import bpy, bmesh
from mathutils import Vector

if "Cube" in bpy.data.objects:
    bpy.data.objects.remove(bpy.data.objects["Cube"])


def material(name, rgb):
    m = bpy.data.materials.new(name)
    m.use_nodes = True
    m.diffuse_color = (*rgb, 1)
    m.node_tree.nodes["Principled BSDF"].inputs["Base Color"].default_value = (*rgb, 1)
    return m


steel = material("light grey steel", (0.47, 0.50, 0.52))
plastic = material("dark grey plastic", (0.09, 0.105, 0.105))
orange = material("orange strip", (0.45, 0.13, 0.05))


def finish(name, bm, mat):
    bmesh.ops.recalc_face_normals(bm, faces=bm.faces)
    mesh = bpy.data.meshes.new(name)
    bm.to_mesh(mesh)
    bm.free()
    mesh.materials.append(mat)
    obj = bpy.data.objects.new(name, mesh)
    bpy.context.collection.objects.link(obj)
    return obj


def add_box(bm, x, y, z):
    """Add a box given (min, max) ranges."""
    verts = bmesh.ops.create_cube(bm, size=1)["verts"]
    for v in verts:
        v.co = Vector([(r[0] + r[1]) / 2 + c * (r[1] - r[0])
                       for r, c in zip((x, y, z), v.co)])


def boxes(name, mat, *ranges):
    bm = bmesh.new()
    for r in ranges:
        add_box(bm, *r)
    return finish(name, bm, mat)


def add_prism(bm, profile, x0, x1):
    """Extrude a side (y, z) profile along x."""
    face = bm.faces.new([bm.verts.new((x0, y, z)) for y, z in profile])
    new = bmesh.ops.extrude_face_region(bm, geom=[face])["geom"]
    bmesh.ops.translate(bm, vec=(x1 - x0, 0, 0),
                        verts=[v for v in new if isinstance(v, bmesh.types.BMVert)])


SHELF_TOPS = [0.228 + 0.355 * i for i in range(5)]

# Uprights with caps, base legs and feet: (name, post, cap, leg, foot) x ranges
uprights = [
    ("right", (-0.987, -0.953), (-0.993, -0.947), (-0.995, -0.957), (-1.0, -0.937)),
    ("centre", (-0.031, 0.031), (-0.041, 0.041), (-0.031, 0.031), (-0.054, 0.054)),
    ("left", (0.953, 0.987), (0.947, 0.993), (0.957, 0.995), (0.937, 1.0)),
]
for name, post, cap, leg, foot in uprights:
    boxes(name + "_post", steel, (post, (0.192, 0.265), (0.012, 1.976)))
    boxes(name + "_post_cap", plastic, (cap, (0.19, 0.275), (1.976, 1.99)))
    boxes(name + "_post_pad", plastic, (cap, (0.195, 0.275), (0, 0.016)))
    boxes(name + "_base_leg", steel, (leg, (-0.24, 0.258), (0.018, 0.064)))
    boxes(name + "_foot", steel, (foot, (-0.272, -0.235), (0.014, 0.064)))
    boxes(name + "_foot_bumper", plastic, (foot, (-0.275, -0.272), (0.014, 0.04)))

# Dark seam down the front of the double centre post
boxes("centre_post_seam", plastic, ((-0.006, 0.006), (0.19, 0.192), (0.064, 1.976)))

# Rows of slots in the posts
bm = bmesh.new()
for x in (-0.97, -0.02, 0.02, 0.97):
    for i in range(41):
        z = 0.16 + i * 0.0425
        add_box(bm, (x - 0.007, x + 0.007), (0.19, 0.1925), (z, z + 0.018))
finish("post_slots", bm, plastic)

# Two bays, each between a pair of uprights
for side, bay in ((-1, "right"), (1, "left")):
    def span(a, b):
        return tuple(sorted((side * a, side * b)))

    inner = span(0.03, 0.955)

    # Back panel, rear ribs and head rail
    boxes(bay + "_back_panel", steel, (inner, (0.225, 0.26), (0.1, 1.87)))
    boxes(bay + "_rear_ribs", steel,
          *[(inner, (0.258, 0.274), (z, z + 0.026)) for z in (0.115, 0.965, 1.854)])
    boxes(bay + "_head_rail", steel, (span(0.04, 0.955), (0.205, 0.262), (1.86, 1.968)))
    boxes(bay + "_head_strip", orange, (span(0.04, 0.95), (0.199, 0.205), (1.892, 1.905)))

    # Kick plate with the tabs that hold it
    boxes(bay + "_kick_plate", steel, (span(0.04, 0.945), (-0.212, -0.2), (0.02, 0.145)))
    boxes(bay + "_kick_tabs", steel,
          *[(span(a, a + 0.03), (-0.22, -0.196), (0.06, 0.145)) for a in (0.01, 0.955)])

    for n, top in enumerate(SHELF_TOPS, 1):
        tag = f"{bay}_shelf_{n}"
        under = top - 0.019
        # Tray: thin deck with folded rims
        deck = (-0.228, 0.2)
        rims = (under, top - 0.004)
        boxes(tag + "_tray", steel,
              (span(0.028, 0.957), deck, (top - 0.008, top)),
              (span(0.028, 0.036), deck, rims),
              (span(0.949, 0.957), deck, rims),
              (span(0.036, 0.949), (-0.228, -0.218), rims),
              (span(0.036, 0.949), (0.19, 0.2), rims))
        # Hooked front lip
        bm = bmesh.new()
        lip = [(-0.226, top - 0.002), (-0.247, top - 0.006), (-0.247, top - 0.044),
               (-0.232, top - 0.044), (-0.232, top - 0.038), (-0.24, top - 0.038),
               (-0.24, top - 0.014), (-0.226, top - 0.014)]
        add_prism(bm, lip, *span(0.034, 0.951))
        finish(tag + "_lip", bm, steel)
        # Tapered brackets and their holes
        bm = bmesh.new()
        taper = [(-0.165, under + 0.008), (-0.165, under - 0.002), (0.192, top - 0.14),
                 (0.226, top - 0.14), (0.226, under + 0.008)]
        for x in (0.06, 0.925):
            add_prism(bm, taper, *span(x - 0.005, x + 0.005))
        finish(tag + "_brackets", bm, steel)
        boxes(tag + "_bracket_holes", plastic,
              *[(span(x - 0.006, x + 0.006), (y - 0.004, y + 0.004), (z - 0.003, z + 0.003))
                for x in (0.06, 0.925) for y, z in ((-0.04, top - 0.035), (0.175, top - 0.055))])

> _Your task_
Using the entries above, give again exactly the lines from the line holding "verts=[v for v" through the line holding "for name, post, cap, leg, foot". Include both end lines and nothing else.

> _Result below_
                        verts=[v for v in new if isinstance(v, bmesh.types.BMVert)])


SHELF_TOPS = [0.228 + 0.355 * i for i in range(5)]

# Uprights with caps, base legs and feet: (name, post, cap, leg, foot) x ranges
uprights = [
    ("right", (-0.987, -0.953), (-0.993, -0.947), (-0.995, -0.957), (-1.0, -0.937)),
    ("centre", (-0.031, 0.031), (-0.041, 0.041), (-0.031, 0.031), (-0.054, 0.054)),
    ("left", (0.953, 0.987), (0.947, 0.993), (0.957, 0.995), (0.937, 1.0)),
]
for name, post, cap, leg, foot in uprights:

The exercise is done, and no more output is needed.